to it on an iPod while walking around downtown Detroit a few weeks ago, and it kept me going through the cold rather than entering a building and breaking the mood. Nor did De Temps Antan feel out of place in an urban sonic landscape of electronic sound banging out of people's cars their music is rhythmically intense enough to command your kinetic impulses in the way contemporary dance music does. Yet my sounds were people powered.
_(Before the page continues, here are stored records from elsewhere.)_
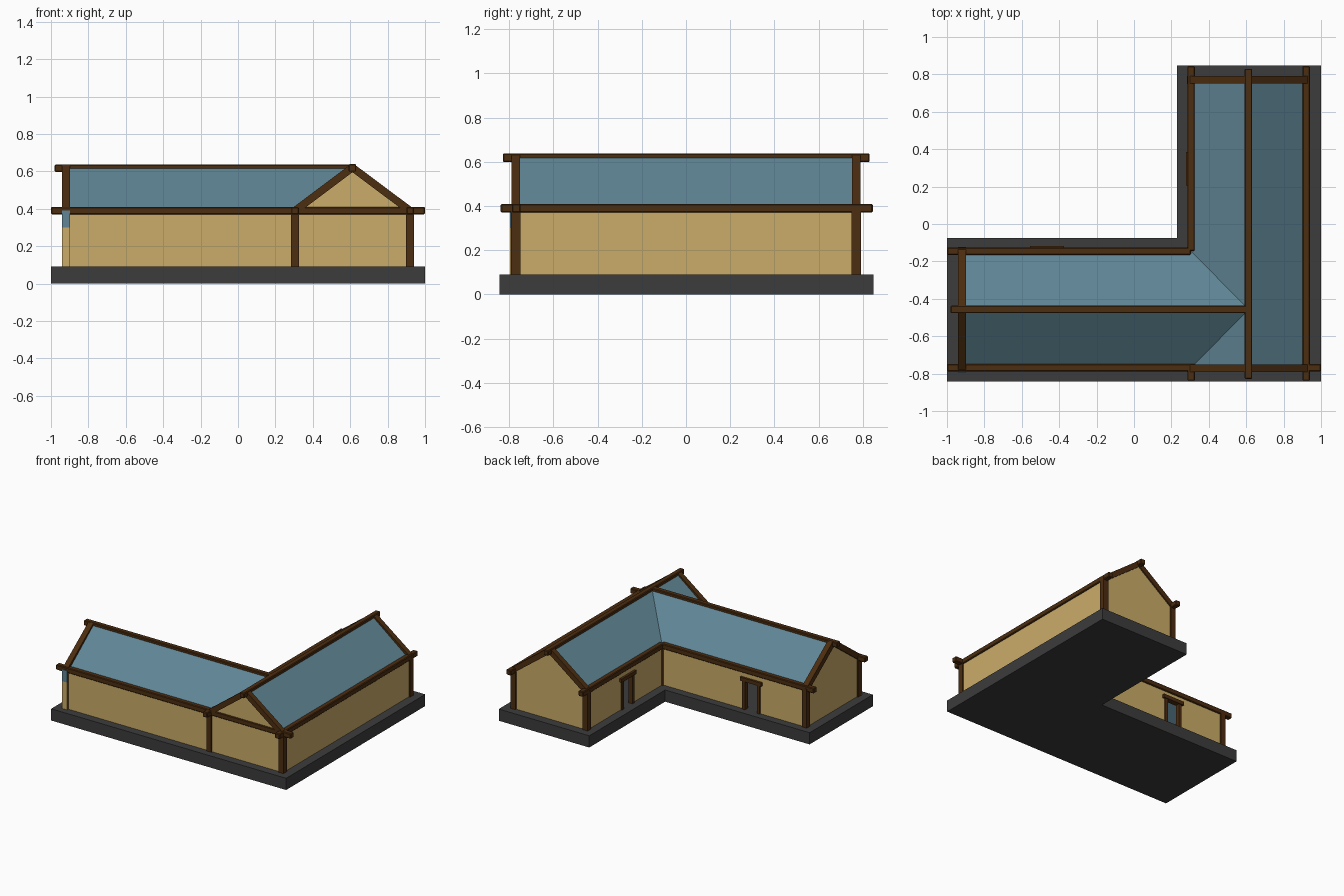
import bpy, bmesh, math
from mathutils import Vector

if "Cube" in bpy.data.objects:
    bpy.data.objects.remove(bpy.data.objects["Cube"])


def material(name, rgb):
    m = bpy.data.materials.new(name)
    m.diffuse_color = (*rgb, 1)
    m.use_nodes = True
    m.node_tree.nodes["Principled BSDF"].inputs["Base Color"].default_value = m.diffuse_color
    return m


STONE = material("dark stone", (0.045, 0.045, 0.045))
TAN = material("tan plaster", (0.60, 0.41, 0.14))
WOOD = material("brown timber", (0.072, 0.026, 0.005))
BLUE = material("blue roof", (0.115, 0.235, 0.30))

# Key plan lines and heights
XL, XI, XM, XR = -0.92, 0.305, 0.612, 0.92
YF, YM, YI, YB = -0.77, -0.457, -0.145, 0.77
FLOOR, EAVE, RIDGE = 0.09, 0.39, 0.632


def finish(name, bm, mat):
    bmesh.ops.recalc_face_normals(bm, faces=bm.faces)
    me = bpy.data.meshes.new(name)
    bm.to_mesh(me)
    bm.free()
    me.materials.append(mat)
    ob = bpy.data.objects.new(name, me)
    bpy.context.collection.objects.link(ob)
    return ob


def prism(name, pts, offset, mat):
    """Extrude a flat polygon along an offset vector."""
    bm = bmesh.new()
    f = bm.faces.new([bm.verts.new(p) for p in pts])
    new = bmesh.ops.extrude_face_region(bm, geom=[f])["geom"]
    bmesh.ops.translate(bm, vec=offset, verts=[v for v in new if isinstance(v, bmesh.types.BMVert)])
    return finish(name, bm, mat)


def box(name, x0, x1, y0, y1, z0, z1, mat):
    return prism(name, [(x0, y0, z0), (x1, y0, z0), (x1, y1, z0), (x0, y1, z0)], (0, 0, z1 - z0), mat)


def timber(name, a, b, size=0.04, bevel=0.005):
    """Square timber from a to b."""
    a, b = Vector(a), Vector(b)
    d = (b - a).normalized()
    side = d.cross(Vector((0, 0, 1)))
    side = side.normalized() if side.length > 0.01 else Vector((1, 0, 0))
    up = side.cross(d)
    h = size / 2
    ob = prism(name, [a + side * i * h + up * j * h for i, j in ((-1, -1), (1, -1), (1, 1), (-1, 1))], b - a, WOOD)
    if bevel:
        mod = ob.modifiers.new("soft_edges", "BEVEL")
        mod.width = bevel
        mod.segments = 1
    return ob


# L-shaped foundation
prism("foundation", [(-1, -0.843, 0), (1, -0.843, 0), (1, 0.848, 0), (0.23, 0.848, 0),
                     (0.23, -0.075, 0), (-1, -0.075, 0)], (0, 0, FLOOR), STONE)

# Plain long walls
T = 0.02
box("front_wall", XL, XR, YF - T / 2, YF + T / 2, FLOOR, EAVE, TAN)
box("right_wall", XR - T / 2, XR + T / 2, YF, YB, FLOOR, EAVE, TAN)


# Walls with an open doorway, plus the timber door frame
def door_wall(name, axis, a, b, fixed, door):
    w, top, out = 0.055, 0.31, (1 if axis == "x" else -1)

    def part(n, s0, s1, t0, t1, z0, z1, mat):
        t0, t1 = sorted((fixed + t0 * out, fixed + t1 * out))
        args = (s0, s1, t0, t1) if axis == "x" else (t0, t1, s0, s1)
        box(f"{name}_{n}", *args, z0, z1, mat)

    h = T / 2
    part("wall_near", a, door - w, -h, h, FLOOR, EAVE, TAN)
    part("wall_far", door + w, b, -h, h, FLOOR, EAVE, TAN)
    part("wall_over_door", door - w, door + w, -h, h, top, EAVE, TAN)
    for i, s in enumerate((-1, 1)):
        c = door + s * (w + 0.008)
        part(f"door_jamb_{i}", c - 0.012, c + 0.012, -0.015, 0.02, FLOOR, top, WOOD)
    part("door_lintel", door - 0.09, door + 0.09, -0.015, 0.027, top - 0.002, top + 0.026, WOOD)


door_wall("left_wing", "x", XL, XI, YI, -0.465)
door_wall("back_wing", "y", YI, YB, XI, 0.295)

# Gable walls
for name, y, z0 in (("front_gable", YF, EAVE - 0.01), ("back_gable", YB, FLOOR)):
    prism(name, [(XI, y - T / 2, z0), (XR, y - T / 2, z0), (XR, y - T / 2, EAVE),
                 (XM, y - T / 2, RIDGE - 0.01), (XI, y - T / 2, EAVE)], (0, T, 0), TAN)
prism("left_gable", [(XL - T / 2, YF, FLOOR), (XL - T / 2, YI, FLOOR), (XL - T / 2, YI, EAVE),
                     (XL - T / 2, YM, RIDGE - 0.01), (XL - T / 2, YF, EAVE)], (T, 0, 0), TAN)

# Roof slopes, meeting in valleys
E, R = EAVE, RIDGE
slopes = {
    "roof_right": [(XR, YF, E), (XR, YB, E), (XM, YB, R), (XM, YF, R)],
    "roof_inner": [(XI, YB, E), (XI, YI, E), (XM, YM, R), (XM, YB, R)],
    "roof_front_corner": [(XI, YF, E), (XM, YF, R), (XM, YM, R)],
    "roof_front": [(XL, YF, E), (XI, YF, E), (XM, YM, R), (XL, YM, R)],
    "roof_back": [(XL, YI, E), (XI, YI, E), (XM, YM, R), (XL, YM, R)],
}
for name, pts in slopes.items():
    prism(name, pts, (0, 0, -0.006), BLUE)

# Corner posts
for i, (x, y) in enumerate(((XL, YF), (XL, YI), (XI, YF), (XI, YI), (XI, YB), (XR, YF), (XR, YB))):
    timber(f"corner_post_{i}", (x, y, FLOOR), (x, y, EAVE), 0.042, 0)

# Eave and ridge beams
timber("front_eave_beam", (-1, YF + 0.002, EAVE), (1, YF + 0.002, EAVE))
timber("back_eave_beam", (-1, YI, EAVE), (XI, YI, EAVE))
timber("inner_eave_beam_front", (XI, -0.838, EAVE), (XI, YF, EAVE))
timber("inner_eave_beam", (XI, YI, EAVE), (XI, 0.845, EAVE))
timber("right_eave_beam", (XR, -0.838, EAVE), (XR, 0.845, EAVE))
timber("long_ridge_beam", (XM, -0.828, 0.618), (XM, 0.83, 0.618))
timber("left_ridge_beam", (-0.98, YM, 0.617), (XM, YM, 0.617))

# Gable rafters
for y in (YF, YB):
    for i, x in enumerate((XI, XR)):
        timber(f"rafter_{'front' if y < 0 else 'back'}_{i}", (x, y, EAVE), (XM, y, 0.62), 0.04, 0)
for i, y in enumerate((YF, YI)):
    timber(f"rafter_left_{i}", (XL, y, EAVE), (XL, YM, 0.62), 0.042, 0)

# Painted panels on the front of the left corner post
box("post_panel_lower", -0.941, -0.899, -0.795, -0.789, FLOOR, 0.30, TAN)
box("post_panel_upper", -0.941, -0.899, -0.795, -0.789, 0.30, EAVE, BLUE)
De Temps Antan consists of young current and former members of La Bottine Souriante, a Quebec group that appeared at the Ark and used to be featured from time to time on WCBN's late, lamented folk show. In place of that group's large collection of instruments, De Temps Antan distills the high-energy songs and dances of Quebec down to a very hard core: some combination of fiddle, accordion, a plucked stringed instrument, and the irrepressible foot percussion (executed, remarkably, while the instruments are being played). The band's repertoire is about two-thirds traditional; the rest is new compositions following traditional models.